Older British people and medical workers may be given a new version of the Covid-19 vaccine this year which is tailor-made to protect against the Omicron variant.
Ministers hope that the next generation of jabs made both by Pfizer and Moderna will be ready in time for autumn, when a new round of vaccines will be administered to certain groups.
Over-65s, vulnerable people below that age, and frontline health and care workers are due to be invited for another vaccination to top up their immunity levels.
The decision by the Joint Committee on Vaccination and Immunisation (JCVI) to target only those groups came as a surprise to the Government, according to a Whitehall source, because they had expected to offer an additional jab to everyone over 50.
It is possible that the criteria could be widened in the coming months, based on evidence about how quickly the current protection is waning and what difference another dose could do for younger groups.
Health Secretary Sajid Javid is understood to believe there is a significant chance that the new jabs, adapted by their manufacturers to target Omicron specifically, can be used in the autumn booster campaign.
The UK has around 150 million vaccines on order from Pfizer and Moderna, having decided not to use the Oxford/AstraZeneca jab for any further boosters.
Contracts signed by the Government specify that the two US-based firms must deliver whatever is the latest version of their vaccine, meaning Britain should be near the front of the queue for accessing the adapted jabs.

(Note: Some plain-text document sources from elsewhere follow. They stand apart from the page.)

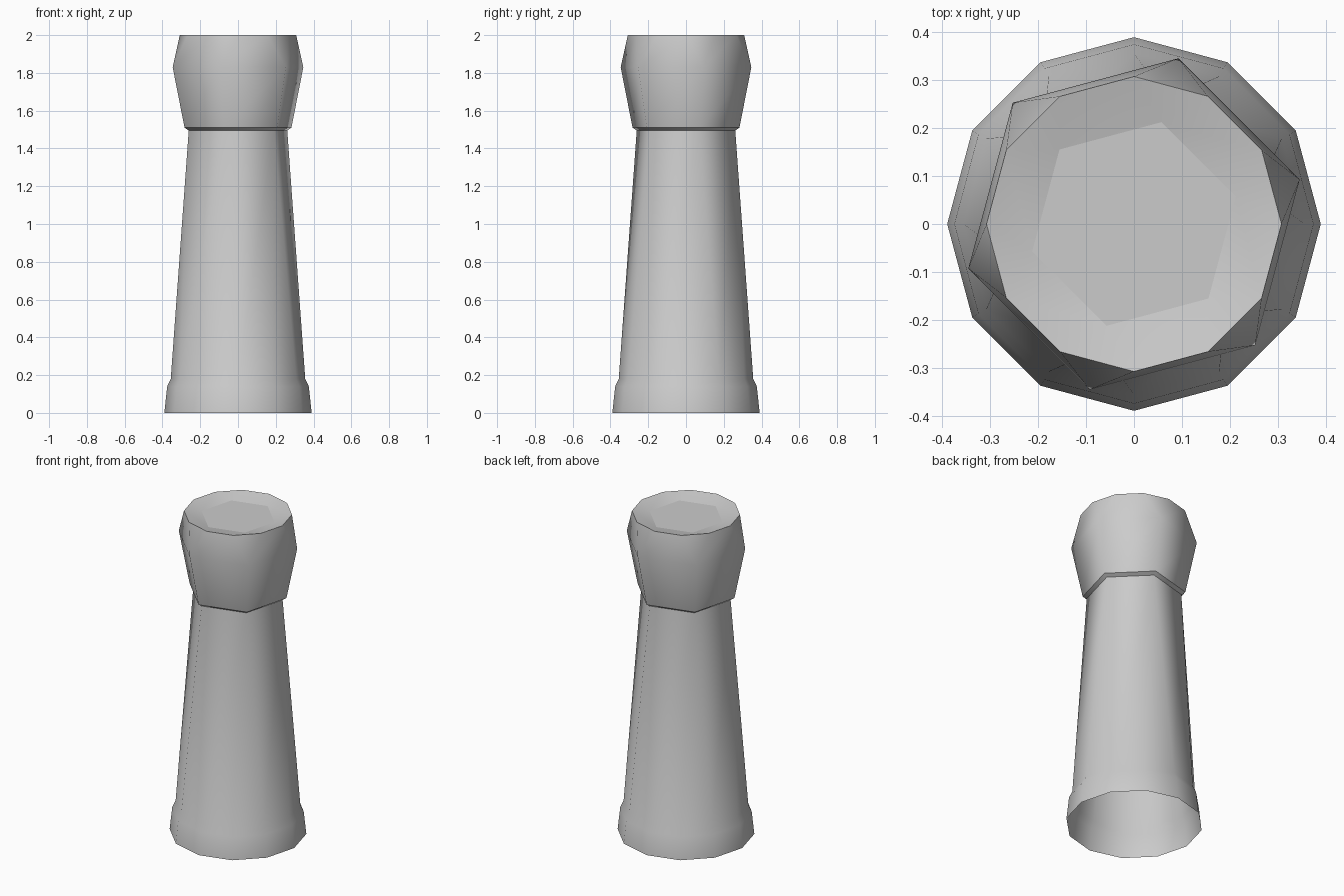
import bpy
import bmesh
from math import cos, sin, radians

cube = bpy.data.objects.get("Cube")
if cube:
    bpy.data.objects.remove(cube, do_unlink=True)

# One plain grey for the whole piece
grey = bpy.data.materials.new("plain grey")
grey.use_nodes = True
colour = (0.6, 0.6, 0.6, 1)
grey.diffuse_color = colour
grey.node_tree.nodes["Principled BSDF"].inputs["Base Color"].default_value = colour


def add_ring(bm, sides, radius, z):
    """Ring of vertices; the six-sided rings are turned a quarter of their step."""
    start = 15 if sides == 6 else 0
    angles = [radians(start + i * 360 / sides) for i in range(sides)]
    return [bm.verts.new((radius * cos(a), radius * sin(a), z)) for a in angles]


def join_rings(bm, low, high):
    """Skin two rings; twelve sides meet six with alternating triangles and quads."""
    if len(low) == len(high):
        n = len(low)
        for i in range(n):
            j = (i + 1) % n
            bm.faces.new((low[i], low[j], high[j], high[i]))
        return
    flip = len(low) < len(high)
    wide, narrow = (high, low) if flip else (low, high)
    for k in range(6):
        a, b, c = (wide[(2 * k + i) % 12] for i in range(3))
        p, q = narrow[k], narrow[(k + 1) % 6]
        for face in ((a, b, p), (b, c, q, p)):
            bm.faces.new(face[::-1] if flip else face)


def build(name, rings, sharp=(), cap=False):
    bm = bmesh.new()
    loops = [add_ring(bm, *ring) for ring in rings]
    for low, high in zip(loops, loops[1:]):
        join_rings(bm, low, high)
    if cap:
        bm.faces.new(loops[-1])
    for face in bm.faces:
        face.smooth = True
    # Hard creases around the chosen rings
    for index in sharp:
        ring = loops[index]
        for i, v in enumerate(ring):
            bm.edges.get((v, ring[(i + 1) % len(ring)])).smooth = False
    mesh = bpy.data.meshes.new(name)
    bm.to_mesh(mesh)
    bm.free()
    mesh.materials.append(grey)
    obj = bpy.data.objects.new(name, mesh)
    bpy.context.collection.objects.link(obj)
    return obj


# Flared foot and tapering shaft, open underneath
build("shaft", [(12, 0.39, 0), (12, 0.375, 0.14), (12, 0.356, 0.18), (6, 0.27, 1.495)])

# Faceted head with a narrow underside and a shallow dished top
build("head", [(6, 0.27, 1.495), (6, 0.293, 1.51), (6, 0.358, 1.83),
               (12, 0.308, 2.0), (6, 0.22, 1.975)], sharp=(1, 3, 4), cap=True)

Moderna said this month that a “bivalent” vaccine which is designed to protect against both the original coronavirus detected in Wuhan, and the Omicron variant which emerged at the end of last year, was its “lead candidate” to be used from the autumn onwards.